Except in NO PLACE in the copy did it mention that Alice, the amnesiac who's lost ten years, has a sister who suffers recurrent miscarriages and has done 8 rounds of IVF over the past 8 years, without a take-home baby. Her sister's grief and the transformation that probably took place gradually but Alice is seeing in one fell swoop thanks to her amnesia that has her inexplicably sadder, chubbier, and more bitter is slowly revealed. I don't think this is a spoiler, because if you have suffered infertility you will IMMEDIATELY know what's up with Elizabeth. IMMEDIATELY. And if you have suffered infertility, Elizabeth's situation will make you cry. I won't tell you how it all ends, but I will tell you that struggling with the options of continuing treatment, choosing to live child-free, or choosing to attempt parenting through adoption is on the table in this book. It is handled fairly sensitively and I must say that Liane Moriarty just has to have suffered infertility herself or has a very close friend who has. Because she is dead on. I can't share quotes because of spoilers, but she does beautifully with:
- Feeling sadness at mourning children that never were but you feel their loss tremendously
- Feeling paralyzed by the silence of your home (HOLY HELL, Liane Moriarty, you were IN MY HEAD on that one)
- Feeling completely hopeless and needing to just sit somewhere in a state of numbness for a while
- Feeling ingracious about your bitterness over a success story's exuberant gushing that her kids were from IVF and that there is hope, which at times can feel worse because you know you should be happy at the hopefulness of someone else's success but really you just want to scream, "HOW NICE THAT YOU ARE SUCCESSFUL! THAT IN NO WAY PREDICTS MY OWN SUCCESS! You don't know how I feel ANYMORE!"
- Feeling insanely angry at other people's meddling, even if it is well-intended
- Enjoying the bitterness of fellow infertile friends who "get it" and don't encourage you to be positive all the time, because sometimes you just want to wallow in the negativity and/or be super bitchy about the Fertiles
- Not being able to trust a positive pee stick, or hopeful twinges, whatsoever

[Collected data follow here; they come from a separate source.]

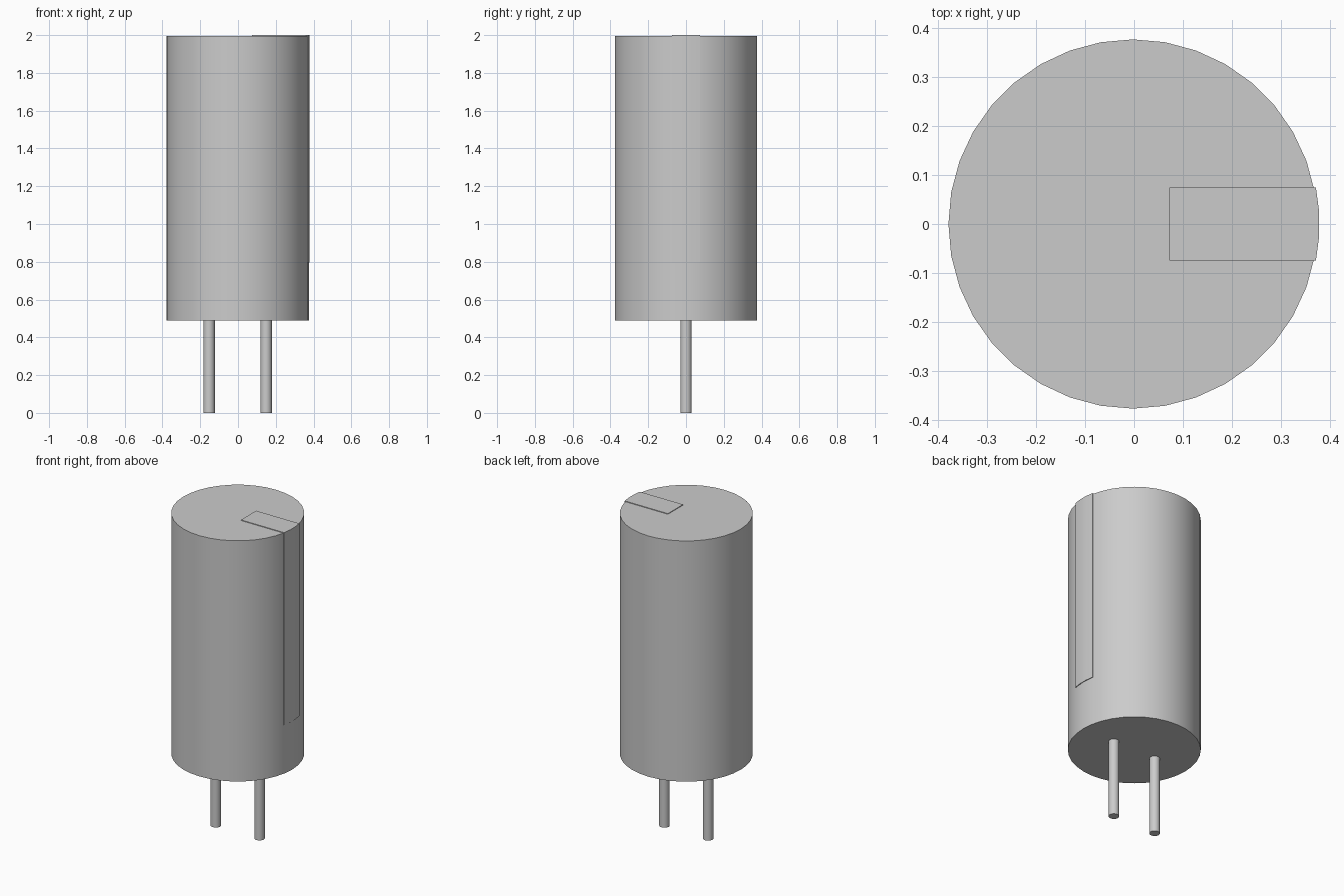
import bpy, bmesh, math

cube = bpy.data.objects.get("Cube")
if cube:
    bpy.data.objects.remove(cube, do_unlink=True)

CENTRE_X = -0.002
BODY_R, BODY_BOTTOM, BODY_TOP = 0.377, 0.49, 1.996

grey = bpy.data.materials.new("light_grey")
grey.use_nodes = True
grey.diffuse_color = (0.6, 0.6, 0.6, 1)
grey.node_tree.nodes["Principled BSDF"].inputs["Base Color"].default_value = (0.6, 0.6, 0.6, 1)


def prism(name, outline, bottom, top):
    """Extrude a flat outline upwards into a closed solid."""
    bm = bmesh.new()
    base = bm.faces.new([bm.verts.new((x, y, bottom)) for x, y in outline])
    result = bmesh.ops.extrude_face_region(bm, geom=[base], use_keep_orig=True)
    verts = [v for v in result["geom"] if isinstance(v, bmesh.types.BMVert)]
    bmesh.ops.translate(bm, verts=verts, vec=(0, 0, top - bottom))
    bmesh.ops.recalc_face_normals(bm, faces=bm.faces)
    mesh = bpy.data.meshes.new(name)
    bm.to_mesh(mesh)
    bm.free()
    mesh.materials.append(grey)
    obj = bpy.data.objects.new(name, mesh)
    bpy.context.collection.objects.link(obj)
    bpy.ops.object.select_all(action="DESELECT")
    obj.select_set(True)
    bpy.context.view_layer.objects.active = obj
    bpy.ops.object.shade_smooth_by_angle(angle=math.radians(30))
    return obj


def arc(cx, radius, start, sweep, steps):
    """Points along an arc, given in radians, centred on (cx, 0)."""
    angles = [start + sweep * i / steps for i in range(steps + 1)]
    return [(cx + radius * math.cos(a), radius * math.sin(a)) for a in angles]


# Cylindrical can
prism("body", arc(CENTRE_X, BODY_R, 0, math.tau, 36)[:-1], BODY_BOTTOM, BODY_TOP)

# Polarity strip, slightly proud of the side and the top
half_width, strip_r = 0.075, 0.381
half_angle = math.asin(half_width / strip_r)
inner_x = CENTRE_X + 0.075
strip = [(inner_x, -half_width)]
strip += arc(CENTRE_X, strip_r, -half_angle, 2 * half_angle, 3)
strip += [(inner_x, half_width)]
prism("marking_strip", strip, 0.795, 2.0)

# Two wire leads
for side, name in ((-1, "right_lead"), (1, "left_lead")):
    circle = arc(CENTRE_X + side * 0.151, 0.03, 0, math.tau, 24)[:-1]
    prism(name, circle, 0, BODY_BOTTOM)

The list goes on and on and on and on. It was fantastic. BUT, it needed a freaking trigger warning, because this is one book that if I was in a different place, a struggling-through-IVF place, I would be throwing against the freaking wall. And as it was, I sobbed quietly through the resolution of Elizabeth's struggles. It was a little too real not to.

There you have it. Three books IN A ROW that had unadvertised infertility plotlines. I survived them, and actually appreciated the sensitivity involved with all of them, which is rare (but maybe is becoming more prevalent?). They didn't ruin my escape 100%, but I feel I have done a public service by letting you know what lurks within these excellent books, waiting to sneak attack the next unsuspecting infertile to open their pages.

And now, off to decide whether or not I should become an evil queen.